Vanguard wrote a research paper regarding “Advisor’s Alpha,” which delves into how financial planning’s value translates in terms of asset management fees. According to Vanguard, the comprehensive value of financial planning can be estimated at around 3% or more. This study encompasses cost-effective investment implementation, where your investment vehicles are managed in a more efficient and economical manner. The formula emphasizes that it’s not always about the lowest costs, but rather gross returns minus expenses. Vanguard doesn’t dismiss active management, stating that over the long term, both index and talent-driven active funds with higher gross returns at lower costs are expected to surpass the returns of the average mutual fund in their benchmark category. It’s noteworthy that Vanguard, known for its low-cost ETFs, underscores the value provided by actively managed funds, as long as the value justifies the fee. Once again, it’s not always the case, but when the cost provides substantial value, the cost becomes relatively less relevant. Additionally, the sequencing of asset withdrawals can add up to a 1.2% increase in value for the client. Crafting a withdrawal strategy is crucial, as certain approaches can be more tax-advantageous, efficient, and optimal, depending on the mix of retirement accounts, non-retirement accounts, and other types of assets.

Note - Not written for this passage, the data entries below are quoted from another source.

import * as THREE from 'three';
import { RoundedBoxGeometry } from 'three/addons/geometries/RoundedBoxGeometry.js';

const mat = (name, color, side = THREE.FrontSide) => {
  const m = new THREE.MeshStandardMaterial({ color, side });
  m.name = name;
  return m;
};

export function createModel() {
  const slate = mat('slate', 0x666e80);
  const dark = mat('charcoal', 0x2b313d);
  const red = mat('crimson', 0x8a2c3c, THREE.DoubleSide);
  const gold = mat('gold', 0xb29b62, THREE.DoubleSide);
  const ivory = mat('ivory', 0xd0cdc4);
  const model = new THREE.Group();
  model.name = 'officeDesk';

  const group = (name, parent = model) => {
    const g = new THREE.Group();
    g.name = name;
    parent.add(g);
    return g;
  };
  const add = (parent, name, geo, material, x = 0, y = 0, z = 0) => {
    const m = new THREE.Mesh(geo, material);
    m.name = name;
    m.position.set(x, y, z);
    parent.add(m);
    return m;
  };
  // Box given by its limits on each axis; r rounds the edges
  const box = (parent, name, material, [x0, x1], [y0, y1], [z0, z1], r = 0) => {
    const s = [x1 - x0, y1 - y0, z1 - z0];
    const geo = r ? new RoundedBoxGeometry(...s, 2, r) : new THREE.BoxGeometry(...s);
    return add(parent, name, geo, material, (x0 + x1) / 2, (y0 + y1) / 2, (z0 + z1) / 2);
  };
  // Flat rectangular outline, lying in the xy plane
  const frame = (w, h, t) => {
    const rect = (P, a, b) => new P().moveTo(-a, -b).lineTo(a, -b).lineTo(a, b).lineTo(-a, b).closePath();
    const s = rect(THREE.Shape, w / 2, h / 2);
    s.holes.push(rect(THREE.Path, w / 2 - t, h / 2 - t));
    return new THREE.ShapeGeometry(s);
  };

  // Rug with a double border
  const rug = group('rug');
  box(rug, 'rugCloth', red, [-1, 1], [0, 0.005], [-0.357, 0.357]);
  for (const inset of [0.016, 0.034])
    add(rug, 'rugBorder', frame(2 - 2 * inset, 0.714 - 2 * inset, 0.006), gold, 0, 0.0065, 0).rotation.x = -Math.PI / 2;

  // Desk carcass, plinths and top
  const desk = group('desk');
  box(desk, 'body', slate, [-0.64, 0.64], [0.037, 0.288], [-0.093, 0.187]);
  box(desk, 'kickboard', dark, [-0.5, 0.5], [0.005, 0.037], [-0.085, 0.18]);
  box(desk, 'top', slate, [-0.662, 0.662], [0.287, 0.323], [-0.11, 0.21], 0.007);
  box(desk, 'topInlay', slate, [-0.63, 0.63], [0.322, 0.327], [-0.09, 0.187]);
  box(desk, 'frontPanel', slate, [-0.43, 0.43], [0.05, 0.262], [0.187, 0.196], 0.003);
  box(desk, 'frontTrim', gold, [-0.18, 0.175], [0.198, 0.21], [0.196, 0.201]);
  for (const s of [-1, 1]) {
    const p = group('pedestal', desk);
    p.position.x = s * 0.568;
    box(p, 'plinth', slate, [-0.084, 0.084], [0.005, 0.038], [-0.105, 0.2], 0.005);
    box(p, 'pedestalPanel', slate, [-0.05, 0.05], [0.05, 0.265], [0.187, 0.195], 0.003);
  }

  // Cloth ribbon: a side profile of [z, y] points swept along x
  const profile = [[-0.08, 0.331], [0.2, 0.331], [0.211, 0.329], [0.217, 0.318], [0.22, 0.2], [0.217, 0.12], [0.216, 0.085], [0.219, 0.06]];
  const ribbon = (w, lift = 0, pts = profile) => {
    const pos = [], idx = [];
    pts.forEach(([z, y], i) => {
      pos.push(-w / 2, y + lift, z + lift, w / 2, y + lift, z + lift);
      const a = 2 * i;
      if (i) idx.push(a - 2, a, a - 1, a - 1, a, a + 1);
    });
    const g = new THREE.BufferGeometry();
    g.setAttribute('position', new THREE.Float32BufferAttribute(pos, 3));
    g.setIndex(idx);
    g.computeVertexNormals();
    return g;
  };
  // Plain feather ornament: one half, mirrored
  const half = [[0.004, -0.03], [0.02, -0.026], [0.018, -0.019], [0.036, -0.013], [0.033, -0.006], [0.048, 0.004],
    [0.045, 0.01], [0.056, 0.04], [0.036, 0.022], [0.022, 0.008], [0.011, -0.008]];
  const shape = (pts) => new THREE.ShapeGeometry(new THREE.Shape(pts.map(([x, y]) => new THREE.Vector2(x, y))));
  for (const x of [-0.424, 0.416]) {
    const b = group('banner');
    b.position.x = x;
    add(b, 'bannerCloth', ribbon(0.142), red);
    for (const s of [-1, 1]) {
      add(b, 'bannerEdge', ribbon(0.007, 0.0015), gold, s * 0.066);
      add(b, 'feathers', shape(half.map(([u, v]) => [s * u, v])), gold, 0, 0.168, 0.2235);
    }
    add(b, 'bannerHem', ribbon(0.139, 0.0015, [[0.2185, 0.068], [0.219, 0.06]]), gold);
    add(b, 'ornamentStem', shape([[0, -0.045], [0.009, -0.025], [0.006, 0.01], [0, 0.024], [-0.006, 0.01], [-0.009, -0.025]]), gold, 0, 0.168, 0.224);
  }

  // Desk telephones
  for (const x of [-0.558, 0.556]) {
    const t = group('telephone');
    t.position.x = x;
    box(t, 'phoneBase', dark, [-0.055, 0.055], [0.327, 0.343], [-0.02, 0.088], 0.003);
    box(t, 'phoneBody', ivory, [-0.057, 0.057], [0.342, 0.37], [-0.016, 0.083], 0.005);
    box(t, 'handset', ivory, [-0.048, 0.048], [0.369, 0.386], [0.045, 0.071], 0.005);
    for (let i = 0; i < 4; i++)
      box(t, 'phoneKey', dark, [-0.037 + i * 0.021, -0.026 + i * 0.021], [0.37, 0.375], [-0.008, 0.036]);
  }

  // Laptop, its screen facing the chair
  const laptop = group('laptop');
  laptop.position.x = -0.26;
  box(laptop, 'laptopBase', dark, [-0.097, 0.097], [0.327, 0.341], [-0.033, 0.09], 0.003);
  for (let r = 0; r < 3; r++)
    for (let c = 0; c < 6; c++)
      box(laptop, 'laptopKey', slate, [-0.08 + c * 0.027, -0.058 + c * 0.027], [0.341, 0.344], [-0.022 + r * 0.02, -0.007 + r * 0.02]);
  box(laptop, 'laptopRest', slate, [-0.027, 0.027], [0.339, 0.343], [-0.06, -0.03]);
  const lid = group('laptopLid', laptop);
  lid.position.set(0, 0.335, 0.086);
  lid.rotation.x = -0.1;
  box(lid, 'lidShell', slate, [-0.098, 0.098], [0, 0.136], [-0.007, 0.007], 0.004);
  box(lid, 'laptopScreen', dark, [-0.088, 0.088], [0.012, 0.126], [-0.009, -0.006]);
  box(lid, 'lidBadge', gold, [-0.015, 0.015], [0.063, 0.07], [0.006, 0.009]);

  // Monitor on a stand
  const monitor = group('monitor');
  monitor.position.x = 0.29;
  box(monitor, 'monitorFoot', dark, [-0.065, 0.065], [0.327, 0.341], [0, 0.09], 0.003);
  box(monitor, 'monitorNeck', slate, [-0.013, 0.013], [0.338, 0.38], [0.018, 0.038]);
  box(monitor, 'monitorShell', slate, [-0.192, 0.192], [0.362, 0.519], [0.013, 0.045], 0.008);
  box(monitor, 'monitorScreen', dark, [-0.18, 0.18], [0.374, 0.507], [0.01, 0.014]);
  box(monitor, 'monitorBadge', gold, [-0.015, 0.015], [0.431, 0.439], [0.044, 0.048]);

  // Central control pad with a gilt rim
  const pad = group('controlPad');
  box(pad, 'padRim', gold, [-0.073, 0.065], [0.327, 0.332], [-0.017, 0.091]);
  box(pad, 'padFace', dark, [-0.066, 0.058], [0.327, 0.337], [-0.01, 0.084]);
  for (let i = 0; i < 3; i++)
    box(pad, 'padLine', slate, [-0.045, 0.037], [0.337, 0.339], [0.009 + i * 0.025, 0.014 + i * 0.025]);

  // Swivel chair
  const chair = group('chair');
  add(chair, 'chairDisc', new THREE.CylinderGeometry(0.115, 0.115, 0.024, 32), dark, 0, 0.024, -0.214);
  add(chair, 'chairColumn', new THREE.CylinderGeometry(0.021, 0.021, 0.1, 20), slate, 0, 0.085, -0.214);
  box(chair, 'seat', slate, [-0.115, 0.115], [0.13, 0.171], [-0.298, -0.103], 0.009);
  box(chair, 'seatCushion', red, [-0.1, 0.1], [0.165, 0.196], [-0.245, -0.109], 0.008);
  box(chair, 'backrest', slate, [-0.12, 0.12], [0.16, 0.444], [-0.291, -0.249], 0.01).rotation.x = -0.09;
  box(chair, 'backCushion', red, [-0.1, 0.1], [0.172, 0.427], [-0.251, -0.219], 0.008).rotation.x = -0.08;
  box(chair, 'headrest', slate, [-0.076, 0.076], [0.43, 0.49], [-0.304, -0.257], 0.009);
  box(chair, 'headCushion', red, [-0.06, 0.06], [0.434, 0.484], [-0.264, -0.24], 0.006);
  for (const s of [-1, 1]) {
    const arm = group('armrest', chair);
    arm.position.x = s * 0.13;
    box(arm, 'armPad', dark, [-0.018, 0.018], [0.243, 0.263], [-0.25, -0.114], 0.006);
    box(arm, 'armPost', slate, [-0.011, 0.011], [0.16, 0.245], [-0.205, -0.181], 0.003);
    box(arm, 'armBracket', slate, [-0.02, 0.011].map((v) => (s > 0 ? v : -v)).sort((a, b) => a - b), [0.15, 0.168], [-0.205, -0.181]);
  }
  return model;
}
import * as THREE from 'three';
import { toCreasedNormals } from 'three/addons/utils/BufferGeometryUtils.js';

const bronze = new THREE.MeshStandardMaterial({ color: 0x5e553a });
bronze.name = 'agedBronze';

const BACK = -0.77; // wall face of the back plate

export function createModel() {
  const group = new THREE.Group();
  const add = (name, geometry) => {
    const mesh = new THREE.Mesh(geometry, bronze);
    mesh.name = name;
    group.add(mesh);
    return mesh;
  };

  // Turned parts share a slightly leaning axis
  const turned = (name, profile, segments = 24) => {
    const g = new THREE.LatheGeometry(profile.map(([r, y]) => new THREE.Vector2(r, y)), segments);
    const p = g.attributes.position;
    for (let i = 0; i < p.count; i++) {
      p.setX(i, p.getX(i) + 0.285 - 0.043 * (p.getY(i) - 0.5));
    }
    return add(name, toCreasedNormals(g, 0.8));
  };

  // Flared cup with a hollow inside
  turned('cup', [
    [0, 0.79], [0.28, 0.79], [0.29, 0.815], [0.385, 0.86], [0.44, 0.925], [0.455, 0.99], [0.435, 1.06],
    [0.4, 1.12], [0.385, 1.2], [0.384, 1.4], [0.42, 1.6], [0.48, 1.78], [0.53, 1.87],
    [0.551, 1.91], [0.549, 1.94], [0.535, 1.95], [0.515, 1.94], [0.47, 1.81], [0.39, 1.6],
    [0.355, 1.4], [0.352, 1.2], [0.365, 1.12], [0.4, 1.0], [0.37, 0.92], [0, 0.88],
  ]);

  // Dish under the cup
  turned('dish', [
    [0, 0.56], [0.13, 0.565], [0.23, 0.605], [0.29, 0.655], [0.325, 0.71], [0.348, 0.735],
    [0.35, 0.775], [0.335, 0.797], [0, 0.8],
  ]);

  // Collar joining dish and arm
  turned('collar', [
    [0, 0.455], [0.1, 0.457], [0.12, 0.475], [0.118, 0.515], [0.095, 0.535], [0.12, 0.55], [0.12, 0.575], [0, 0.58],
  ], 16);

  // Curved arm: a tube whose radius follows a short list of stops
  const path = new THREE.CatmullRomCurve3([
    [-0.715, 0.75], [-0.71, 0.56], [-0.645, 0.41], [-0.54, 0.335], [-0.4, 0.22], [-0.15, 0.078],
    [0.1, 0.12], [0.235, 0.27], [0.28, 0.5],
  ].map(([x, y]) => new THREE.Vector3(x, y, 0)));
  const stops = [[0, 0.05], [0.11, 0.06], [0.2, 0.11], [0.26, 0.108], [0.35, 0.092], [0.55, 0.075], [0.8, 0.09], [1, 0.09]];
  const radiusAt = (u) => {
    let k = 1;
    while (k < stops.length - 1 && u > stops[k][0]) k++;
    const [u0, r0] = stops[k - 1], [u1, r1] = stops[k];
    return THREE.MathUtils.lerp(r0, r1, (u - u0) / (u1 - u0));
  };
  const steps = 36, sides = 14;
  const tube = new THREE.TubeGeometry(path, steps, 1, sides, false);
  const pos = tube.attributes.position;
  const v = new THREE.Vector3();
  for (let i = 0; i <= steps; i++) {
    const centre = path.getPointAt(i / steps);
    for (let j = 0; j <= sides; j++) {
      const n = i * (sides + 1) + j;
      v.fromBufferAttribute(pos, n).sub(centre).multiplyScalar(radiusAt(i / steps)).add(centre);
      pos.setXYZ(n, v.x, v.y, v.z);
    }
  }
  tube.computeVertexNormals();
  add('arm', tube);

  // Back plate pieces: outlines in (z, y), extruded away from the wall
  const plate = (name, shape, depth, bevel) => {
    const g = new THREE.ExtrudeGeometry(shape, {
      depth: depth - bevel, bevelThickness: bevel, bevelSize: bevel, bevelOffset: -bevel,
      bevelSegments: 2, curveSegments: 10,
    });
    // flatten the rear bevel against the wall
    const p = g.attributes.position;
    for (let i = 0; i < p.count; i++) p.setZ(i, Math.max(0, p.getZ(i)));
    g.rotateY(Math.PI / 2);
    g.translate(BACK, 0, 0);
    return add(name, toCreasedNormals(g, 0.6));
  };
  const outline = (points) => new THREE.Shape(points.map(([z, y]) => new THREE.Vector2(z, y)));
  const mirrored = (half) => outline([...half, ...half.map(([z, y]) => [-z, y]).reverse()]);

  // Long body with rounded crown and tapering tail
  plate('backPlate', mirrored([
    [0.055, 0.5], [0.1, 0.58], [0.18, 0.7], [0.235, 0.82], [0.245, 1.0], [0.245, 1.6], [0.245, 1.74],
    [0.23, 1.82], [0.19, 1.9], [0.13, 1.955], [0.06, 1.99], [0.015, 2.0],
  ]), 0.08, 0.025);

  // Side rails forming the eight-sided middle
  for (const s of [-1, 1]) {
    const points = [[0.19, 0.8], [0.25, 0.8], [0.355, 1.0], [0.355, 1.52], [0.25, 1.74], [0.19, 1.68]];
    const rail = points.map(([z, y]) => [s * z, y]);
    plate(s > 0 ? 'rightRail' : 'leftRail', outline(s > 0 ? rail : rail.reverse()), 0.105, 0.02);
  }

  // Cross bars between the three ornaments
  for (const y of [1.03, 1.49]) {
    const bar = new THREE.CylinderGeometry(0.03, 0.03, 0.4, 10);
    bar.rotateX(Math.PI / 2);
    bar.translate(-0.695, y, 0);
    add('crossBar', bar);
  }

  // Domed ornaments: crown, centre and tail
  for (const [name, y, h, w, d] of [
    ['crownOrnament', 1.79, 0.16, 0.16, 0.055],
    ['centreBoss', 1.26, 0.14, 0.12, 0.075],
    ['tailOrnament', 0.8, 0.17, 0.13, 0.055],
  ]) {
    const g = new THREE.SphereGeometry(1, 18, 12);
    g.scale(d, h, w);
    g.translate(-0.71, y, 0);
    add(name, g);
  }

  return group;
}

It’s clear how diverse the value of different financial planning approaches can be and how crucial it is for everyone to grasp these benefits, particularly when we aim to focus on what we can control. Even portfolio managers and stock pickers acknowledge that we don’t have full command over the market due to the multitude of variables and unexpected events like the pandemic and interest rate hikes, which significantly affected the fixed-income market in 2022. While witnessing the stock market rise can be enticing and lead to boasting about performance, planning may seem less exhilarating in comparison. However, considering the emotional aspects of investing and managing personal finances, seeking advice from a professional is a wise move. This ensures you understand how to potentially optimize your financial assets and make the most of what you have, whether it means reducing risk or gaining more time for yourself, among other considerations.
The opinions voiced in this material are for general information only and are not intended to provide specific advice or recommendations for any individual. All performance referenced is historical and is no guarantee of future results. All indices are unmanaged and may not be invested into directly.
No investment strategy assures a profit or protects against risk.
Securities and advisory services offered through LPL Financial, A Registered Investment Advisor. Member FINRA/SIPC.